15 MAY 1936, Page 38

Current Literature

This book (Longmans, 15s.) is a reprint_ of the Tamer lectures delivered at Trinity College, Cambridge, last year, by Mr. A. D. Ritchie. Its purpose is to study the mind from what is called " the naturalistic point of view," that is, froth the point of view which regards mind as an observable entity behax ing and functioning in a world of other entities. Now what we, in fact, observe are human bodies behaving in an environment. It is, then, to the study of these that Mr. Ritchie, who is by profeSsion a physiologist, primarily addresses himself. The first part of the book is concerned with physics and biology. What light do these sciences throw upon the nature of living organisms ? The author then proceeds to physiology proper, special attention being directed to the nervous system. This pale of the book is first-rate ; good, in manner as well as in matter, clear as well as erudite.
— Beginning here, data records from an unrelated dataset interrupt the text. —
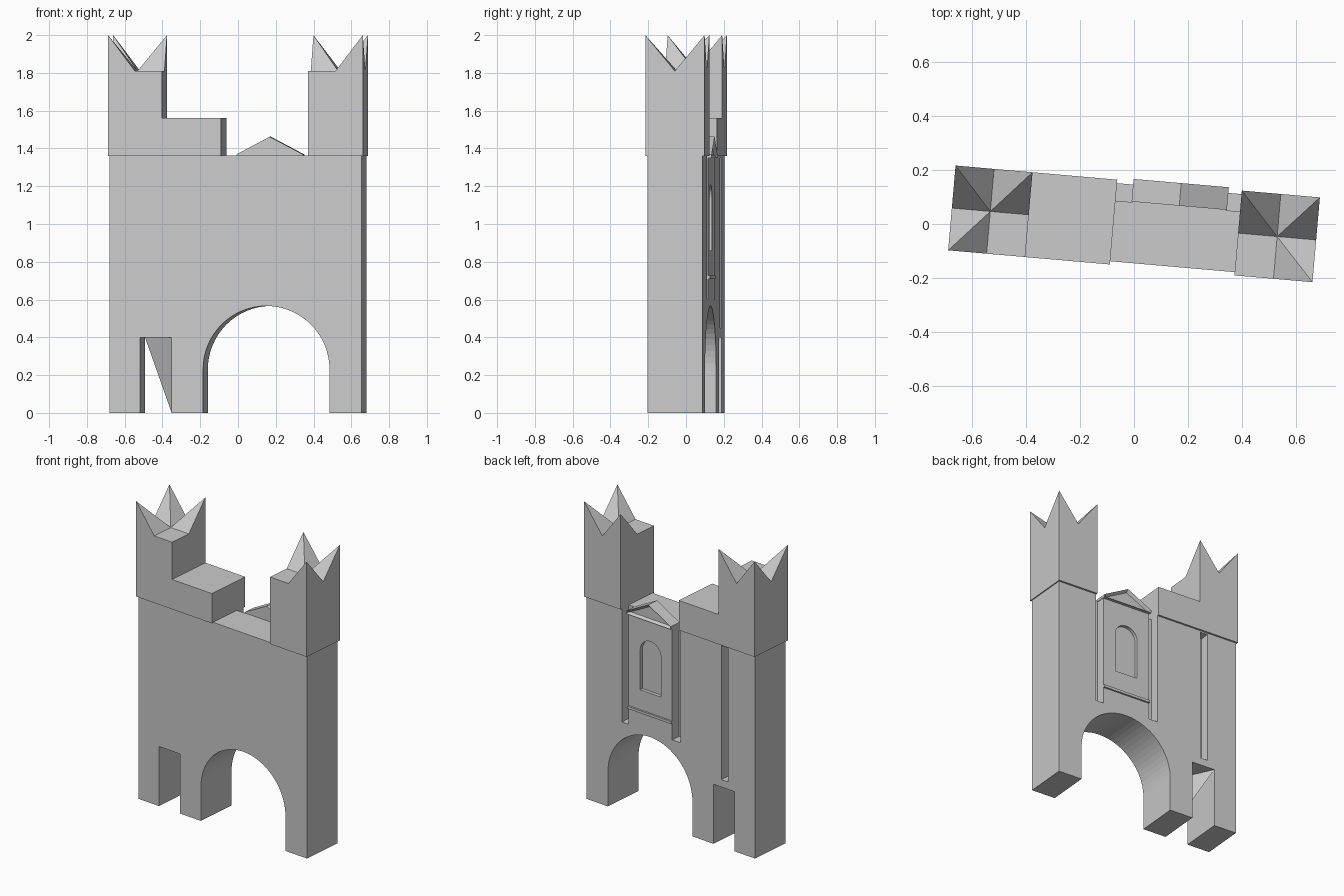
import bpy, bmesh
from math import sin, cos, pi, radians
from mathutils import Matrix

if "Cube" in bpy.data.objects:
    bpy.data.objects.remove(bpy.data.objects["Cube"])

TURN = Matrix.Rotation(radians(-5), 4, 'Z')   # whole gate is turned slightly


def finish(name, bm):
    bmesh.ops.recalc_face_normals(bm, faces=bm.faces)
    bm.transform(TURN)
    me = bpy.data.meshes.new(name)
    bm.to_mesh(me)
    bm.free()
    ob = bpy.data.objects.new(name, me)
    bpy.context.collection.objects.link(ob)
    return ob


def prism(name, profile, y0, y1, inset=None):
    """Extrude an (x, z) profile from y0 to y1; optionally inset the back face."""
    bm = bmesh.new()
    a = [bm.verts.new((x, y0, z)) for x, z in profile]
    b = [bm.verts.new((x, y1, z)) for x, z in profile]
    bm.faces.new(a)
    back = bm.faces.new(b)
    n = len(a)
    for i in range(n):
        j = (i + 1) % n
        bm.faces.new((a[i], a[j], b[j], b[i]))
    bmesh.ops.recalc_face_normals(bm, faces=bm.faces)
    if inset:
        bmesh.ops.inset_region(bm, faces=[back], thickness=inset[0], depth=inset[1])
    return finish(name, bm)


def box(name, x0, x1, y0, y1, z0, z1):
    return prism(name, [(x0, z0), (x1, z0), (x1, z1), (x0, z1)], y0, y1)


def arch(cx, r, z0, spring, n=24):
    pts = [(cx - r * cos(pi * i / n), spring + r * sin(pi * i / n)) for i in range(n + 1)]
    return [(cx - r, z0)] + pts + [(cx + r, z0)]


def cut(target, cutter):
    cutter.hide_render = True
    m = target.modifiers.new("cut", 'BOOLEAN')
    m.object = cutter
    m.solver = 'EXACT'
    bpy.context.view_layer.objects.active = target
    bpy.ops.object.modifier_apply(modifier=m.name)
    bpy.data.objects.remove(cutter)


# Main wall, outlined with door and archway openings
L, R = -0.507, -0.34
outline = [(-0.67, 0), (L, 0), (L, 0.4), (R, 0.4), (R, 0)]
outline += arch(0.163, 0.336, 0, 0.23, 32)
outline += [(0.67, 0), (0.67, 1.363), (-0.67, 1.363)]
wall = prism("gate_wall", outline, -0.145, 0.145)

# Tall slots and blind window on the back
for x0, x1, z0, z1 in [(-0.076, -0.012, 0.6, 1.45), (0.334, 0.388, 0.6, 1.45),
                       (-0.455, -0.402, 0.45, 1.35)]:
    cut(wall, box("slot_cutter", x0, x1, 0.08, 0.3, z0, z1))
cut(wall, prism("window_cutter", arch(0.16, 0.083, 0.86, 1.125, 16), 0.122, 0.3))

# Slanted leaf in the small doorway
bm = bmesh.new()
bm.faces.new([bm.verts.new(p) for p in ((L, 0.145, 0.4), (R, -0.145, 0.4), (R, -0.145, 0))])
finish("doorway_leaf", bm)

# Window sill and gable
box("window_sill", -0.012, 0.334, 0.14, 0.157, 0.71, 0.727)
prism("gable", [(-0.016, 1.35), (0.338, 1.35), (0.338, 1.368), (0.161, 1.462), (-0.016, 1.368)],
      0.082, 0.166, inset=(0.018, -0.018))

# Raised parapet
box("parapet", -0.392, -0.076, -0.157, 0.158, 1.36, 1.56)


def tower(name, x0, x1, flat_x):
    """Square tower with corner spikes, except the inner front corner."""
    xs, ys = (x0, (x0 + x1) / 2, x1), (-0.157, 0.0, 0.158)
    bm = bmesh.new()
    top = {}
    for i in range(3):
        for j in range(3):
            spike = i != 1 and j != 1 and (i, j) != (flat_x, 0)
            top[i, j] = bm.verts.new((xs[i], ys[j], 2.0 if spike else 1.81))
    ring = [(0, 0), (1, 0), (2, 0), (2, 1), (2, 2), (1, 2), (0, 2), (0, 1)]
    low = [bm.verts.new((xs[i], ys[j], 1.36)) for i, j in ring]
    bm.faces.new(low)
    for k in range(8):
        n = (k + 1) % 8
        bm.faces.new((low[k], low[n], top[ring[n]], top[ring[k]]))
        bm.faces.new((top[ring[k]], top[ring[n]], top[1, 1]))
    finish(name, bm)


# Corner towers
tower("left_tower", -0.677, -0.391, 2)
tower("right_tower", 0.387, 0.677, 0)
We then turn to psy. etiology. HoW far, the author asks, is it entitled to be re4arded as a science with a special subject matter of its 0-,vn, the human mind, and how far is it entitled to pursue the study of this subject matter by its own special methods ? The last two chapters deal with sense perception and cog- nition and contain a number of obiler dicta by the author on such matters as behaviourism, free-will and determinism, and the nature of thought in the light of the standpoint adopted in the earlier part of the book. These chapters are not so satisfactory. The author tries to take a leaf out of too Many books by other thinkers to produce a satisfactory volume of his own ; nor is it possible, as he seems to think, that Freud and Behaviourism should both in principle be right, and that human freedom should, nevertheless, be a fact.